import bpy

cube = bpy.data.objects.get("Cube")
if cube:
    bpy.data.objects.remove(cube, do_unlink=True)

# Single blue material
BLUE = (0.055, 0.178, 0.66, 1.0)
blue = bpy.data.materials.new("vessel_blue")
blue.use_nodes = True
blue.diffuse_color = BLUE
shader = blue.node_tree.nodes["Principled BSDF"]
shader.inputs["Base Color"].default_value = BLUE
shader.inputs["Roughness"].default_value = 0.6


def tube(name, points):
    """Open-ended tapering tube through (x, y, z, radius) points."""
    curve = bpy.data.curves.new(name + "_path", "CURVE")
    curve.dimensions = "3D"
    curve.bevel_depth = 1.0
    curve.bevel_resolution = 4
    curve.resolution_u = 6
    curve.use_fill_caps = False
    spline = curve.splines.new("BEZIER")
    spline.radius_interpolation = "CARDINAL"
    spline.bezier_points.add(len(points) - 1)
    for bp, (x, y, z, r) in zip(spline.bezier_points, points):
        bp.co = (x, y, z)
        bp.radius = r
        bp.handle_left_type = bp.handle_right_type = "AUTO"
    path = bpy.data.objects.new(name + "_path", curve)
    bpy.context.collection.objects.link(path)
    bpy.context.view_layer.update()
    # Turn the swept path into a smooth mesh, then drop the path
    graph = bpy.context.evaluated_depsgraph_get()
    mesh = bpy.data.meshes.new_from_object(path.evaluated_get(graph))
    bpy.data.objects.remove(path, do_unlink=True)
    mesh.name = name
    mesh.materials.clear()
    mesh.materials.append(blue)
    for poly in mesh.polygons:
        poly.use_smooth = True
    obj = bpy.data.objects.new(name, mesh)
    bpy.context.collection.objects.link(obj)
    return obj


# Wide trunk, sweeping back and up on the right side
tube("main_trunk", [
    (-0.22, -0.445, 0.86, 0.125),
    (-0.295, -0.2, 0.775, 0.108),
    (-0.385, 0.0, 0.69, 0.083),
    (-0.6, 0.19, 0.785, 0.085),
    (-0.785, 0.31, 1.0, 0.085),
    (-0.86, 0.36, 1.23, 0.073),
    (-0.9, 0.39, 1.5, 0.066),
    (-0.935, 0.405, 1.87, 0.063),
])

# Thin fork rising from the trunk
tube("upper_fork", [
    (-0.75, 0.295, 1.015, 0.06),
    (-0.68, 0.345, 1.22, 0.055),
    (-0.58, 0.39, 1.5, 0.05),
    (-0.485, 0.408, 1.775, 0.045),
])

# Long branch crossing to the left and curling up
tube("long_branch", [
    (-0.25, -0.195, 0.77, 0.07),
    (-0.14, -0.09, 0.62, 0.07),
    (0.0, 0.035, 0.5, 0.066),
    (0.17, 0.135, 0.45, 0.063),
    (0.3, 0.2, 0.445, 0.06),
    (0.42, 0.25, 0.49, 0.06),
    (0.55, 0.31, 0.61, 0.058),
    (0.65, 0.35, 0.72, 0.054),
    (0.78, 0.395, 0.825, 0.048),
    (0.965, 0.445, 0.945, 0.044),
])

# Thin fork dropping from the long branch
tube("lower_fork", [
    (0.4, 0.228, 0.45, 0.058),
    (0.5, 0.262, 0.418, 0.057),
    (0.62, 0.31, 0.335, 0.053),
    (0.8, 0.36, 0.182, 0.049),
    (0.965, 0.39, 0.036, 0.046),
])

Prompt: Find "# Wide trunk, sweeping" in the records above. Repeat its line and every later line exactly, through the last one.

Task solution:
# Wide trunk, sweeping back and up on the right side
tube("main_trunk", [
    (-0.22, -0.445, 0.86, 0.125),
    (-0.295, -0.2, 0.775, 0.108),
    (-0.385, 0.0, 0.69, 0.083),
    (-0.6, 0.19, 0.785, 0.085),
    (-0.785, 0.31, 1.0, 0.085),
    (-0.86, 0.36, 1.23, 0.073),
    (-0.9, 0.39, 1.5, 0.066),
    (-0.935, 0.405, 1.87, 0.063),
])

# Thin fork rising from the trunk
tube("upper_fork", [
    (-0.75, 0.295, 1.015, 0.06),
    (-0.68, 0.345, 1.22, 0.055),
    (-0.58, 0.39, 1.5, 0.05),
    (-0.485, 0.408, 1.775, 0.045),
])

# Long branch crossing to the left and curling up
tube("long_branch", [
    (-0.25, -0.195, 0.77, 0.07),
    (-0.14, -0.09, 0.62, 0.07),
    (0.0, 0.035, 0.5, 0.066),
    (0.17, 0.135, 0.45, 0.063),
    (0.3, 0.2, 0.445, 0.06),
    (0.42, 0.25, 0.49, 0.06),
    (0.55, 0.31, 0.61, 0.058),
    (0.65, 0.35, 0.72, 0.054),
    (0.78, 0.395, 0.825, 0.048),
    (0.965, 0.445, 0.945, 0.044),
])

# Thin fork dropping from the long branch
tube("lower_fork", [
    (0.4, 0.228, 0.45, 0.058),
    (0.5, 0.262, 0.418, 0.057),
    (0.62, 0.31, 0.335, 0.053),
    (0.8, 0.36, 0.182, 0.049),
    (0.965, 0.39, 0.036, 0.046),
])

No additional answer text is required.